Dataset entries

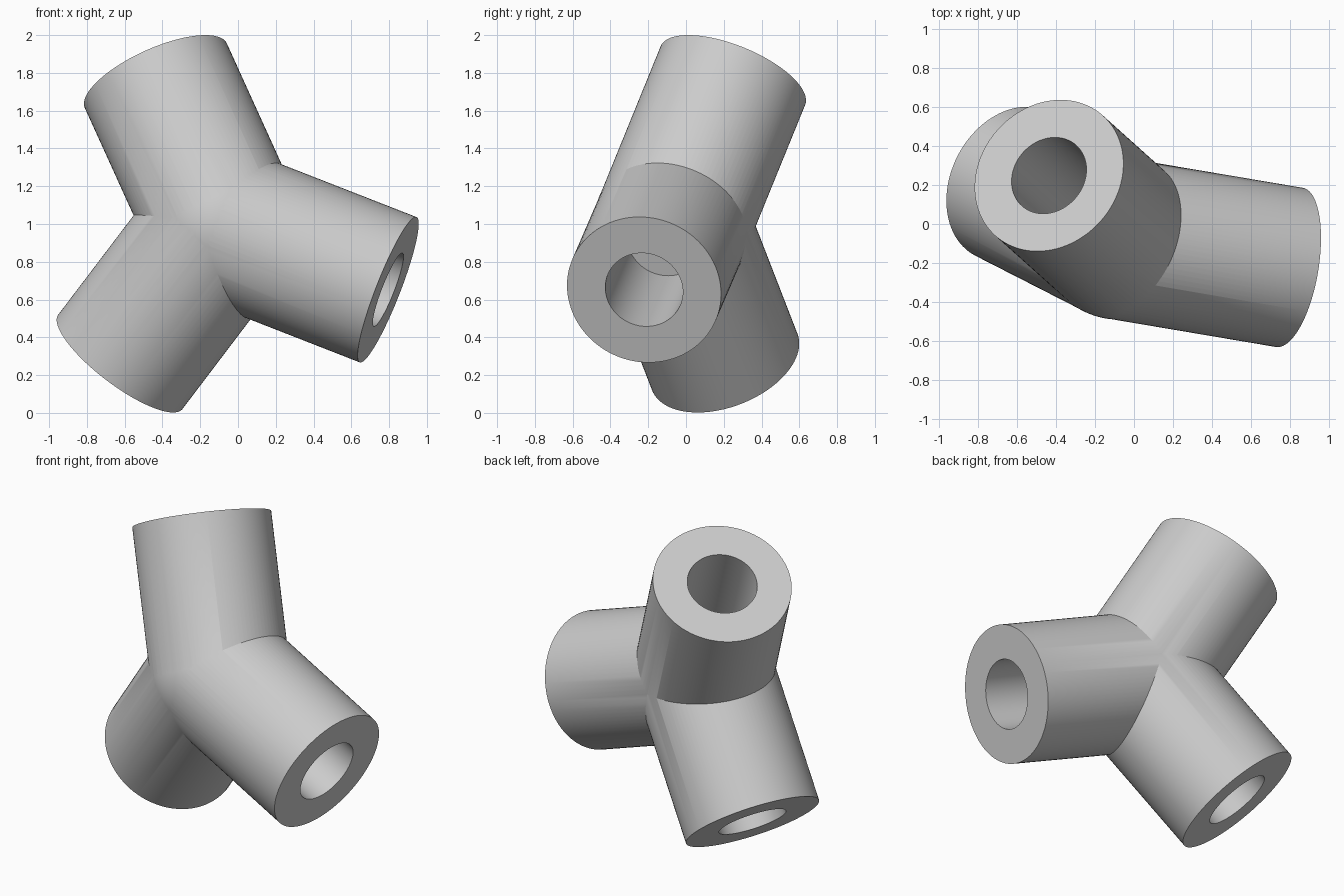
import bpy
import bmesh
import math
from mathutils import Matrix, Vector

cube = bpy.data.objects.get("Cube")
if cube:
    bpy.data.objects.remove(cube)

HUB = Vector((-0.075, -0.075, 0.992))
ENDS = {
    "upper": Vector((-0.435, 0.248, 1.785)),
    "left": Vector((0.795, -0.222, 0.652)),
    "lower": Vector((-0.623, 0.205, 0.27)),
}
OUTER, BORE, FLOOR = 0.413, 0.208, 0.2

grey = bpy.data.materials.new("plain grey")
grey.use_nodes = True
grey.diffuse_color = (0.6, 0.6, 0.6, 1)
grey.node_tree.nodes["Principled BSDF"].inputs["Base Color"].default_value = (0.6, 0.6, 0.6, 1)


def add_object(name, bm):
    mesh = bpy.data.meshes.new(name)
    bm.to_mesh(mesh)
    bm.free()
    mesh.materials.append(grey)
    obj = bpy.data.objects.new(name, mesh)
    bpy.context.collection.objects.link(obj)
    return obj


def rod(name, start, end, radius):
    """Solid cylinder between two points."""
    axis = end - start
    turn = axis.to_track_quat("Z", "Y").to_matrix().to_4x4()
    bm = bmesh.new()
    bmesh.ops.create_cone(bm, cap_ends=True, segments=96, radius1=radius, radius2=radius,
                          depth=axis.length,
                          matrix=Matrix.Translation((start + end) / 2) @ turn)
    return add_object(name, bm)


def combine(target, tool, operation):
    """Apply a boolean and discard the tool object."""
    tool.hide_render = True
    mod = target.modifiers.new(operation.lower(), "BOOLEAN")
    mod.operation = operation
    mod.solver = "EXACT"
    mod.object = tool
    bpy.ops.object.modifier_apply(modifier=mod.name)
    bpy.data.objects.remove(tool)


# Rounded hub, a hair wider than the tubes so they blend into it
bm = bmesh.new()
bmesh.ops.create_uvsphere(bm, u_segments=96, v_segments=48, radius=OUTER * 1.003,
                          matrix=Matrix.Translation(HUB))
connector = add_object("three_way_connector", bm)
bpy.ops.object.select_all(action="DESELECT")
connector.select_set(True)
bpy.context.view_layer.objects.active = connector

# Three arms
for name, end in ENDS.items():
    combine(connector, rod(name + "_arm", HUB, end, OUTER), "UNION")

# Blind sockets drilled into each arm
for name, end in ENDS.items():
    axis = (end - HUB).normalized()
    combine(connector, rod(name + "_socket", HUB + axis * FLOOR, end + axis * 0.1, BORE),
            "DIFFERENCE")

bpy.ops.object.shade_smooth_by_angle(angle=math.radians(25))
...
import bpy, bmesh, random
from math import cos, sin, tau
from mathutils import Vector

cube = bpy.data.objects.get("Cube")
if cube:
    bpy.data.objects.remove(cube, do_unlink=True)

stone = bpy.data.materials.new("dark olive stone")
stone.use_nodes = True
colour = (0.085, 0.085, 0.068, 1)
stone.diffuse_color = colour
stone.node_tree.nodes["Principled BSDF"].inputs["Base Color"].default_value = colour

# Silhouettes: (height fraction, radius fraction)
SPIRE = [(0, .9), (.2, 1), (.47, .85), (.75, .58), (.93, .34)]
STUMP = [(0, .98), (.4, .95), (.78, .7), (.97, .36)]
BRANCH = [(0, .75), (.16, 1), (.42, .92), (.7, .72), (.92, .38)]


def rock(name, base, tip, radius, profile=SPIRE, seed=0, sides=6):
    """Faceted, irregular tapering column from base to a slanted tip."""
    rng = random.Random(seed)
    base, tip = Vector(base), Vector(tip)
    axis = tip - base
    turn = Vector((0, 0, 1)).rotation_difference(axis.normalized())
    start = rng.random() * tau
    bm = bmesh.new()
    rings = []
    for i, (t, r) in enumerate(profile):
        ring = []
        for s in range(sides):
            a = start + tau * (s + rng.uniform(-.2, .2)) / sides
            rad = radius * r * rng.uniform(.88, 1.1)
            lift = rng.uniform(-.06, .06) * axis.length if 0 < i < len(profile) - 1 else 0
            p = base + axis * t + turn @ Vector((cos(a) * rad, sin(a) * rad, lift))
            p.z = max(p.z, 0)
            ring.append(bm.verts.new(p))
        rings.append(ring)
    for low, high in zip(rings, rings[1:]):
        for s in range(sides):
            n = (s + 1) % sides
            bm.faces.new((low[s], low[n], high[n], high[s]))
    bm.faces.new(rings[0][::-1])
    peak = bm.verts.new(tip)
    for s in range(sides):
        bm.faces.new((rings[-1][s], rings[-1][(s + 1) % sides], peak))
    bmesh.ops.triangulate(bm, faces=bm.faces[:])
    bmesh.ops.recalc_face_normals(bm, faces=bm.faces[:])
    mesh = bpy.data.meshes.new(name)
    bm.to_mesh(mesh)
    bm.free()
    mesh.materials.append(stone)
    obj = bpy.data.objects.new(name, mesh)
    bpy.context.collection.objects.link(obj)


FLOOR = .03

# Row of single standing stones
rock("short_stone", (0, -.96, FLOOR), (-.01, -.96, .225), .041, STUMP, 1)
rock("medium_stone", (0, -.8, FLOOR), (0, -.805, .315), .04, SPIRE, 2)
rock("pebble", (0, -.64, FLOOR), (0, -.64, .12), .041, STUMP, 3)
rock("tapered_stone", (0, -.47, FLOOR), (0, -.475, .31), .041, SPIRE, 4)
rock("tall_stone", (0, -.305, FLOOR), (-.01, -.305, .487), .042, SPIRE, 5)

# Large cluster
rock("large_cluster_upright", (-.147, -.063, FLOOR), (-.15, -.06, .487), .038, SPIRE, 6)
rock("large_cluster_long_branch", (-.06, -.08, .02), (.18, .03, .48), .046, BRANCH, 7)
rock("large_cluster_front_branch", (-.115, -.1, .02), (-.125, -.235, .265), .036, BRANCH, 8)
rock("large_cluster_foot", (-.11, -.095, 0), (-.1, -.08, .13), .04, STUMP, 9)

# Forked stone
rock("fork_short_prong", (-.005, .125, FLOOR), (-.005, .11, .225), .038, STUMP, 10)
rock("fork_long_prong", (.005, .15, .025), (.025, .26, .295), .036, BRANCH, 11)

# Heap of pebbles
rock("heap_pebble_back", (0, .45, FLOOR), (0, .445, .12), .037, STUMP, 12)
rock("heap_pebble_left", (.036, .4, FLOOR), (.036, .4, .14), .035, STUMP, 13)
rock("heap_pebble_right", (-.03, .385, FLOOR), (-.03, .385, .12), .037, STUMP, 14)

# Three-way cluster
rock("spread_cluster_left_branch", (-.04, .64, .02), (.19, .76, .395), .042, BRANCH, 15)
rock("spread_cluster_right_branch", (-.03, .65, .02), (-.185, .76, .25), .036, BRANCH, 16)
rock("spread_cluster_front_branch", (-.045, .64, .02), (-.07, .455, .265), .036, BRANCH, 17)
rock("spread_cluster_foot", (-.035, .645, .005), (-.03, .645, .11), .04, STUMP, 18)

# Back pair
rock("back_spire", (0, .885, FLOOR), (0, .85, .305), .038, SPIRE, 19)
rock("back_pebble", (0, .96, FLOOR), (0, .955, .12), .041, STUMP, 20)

* [Task requirements]
Look for the word "import" in the data, then return every line that contains it.

* [Exercise result]
import bpy
import bmesh
import math
from mathutils import Matrix, Vector
import bpy, bmesh, random
from math import cos, sin, tau
from mathutils import Vector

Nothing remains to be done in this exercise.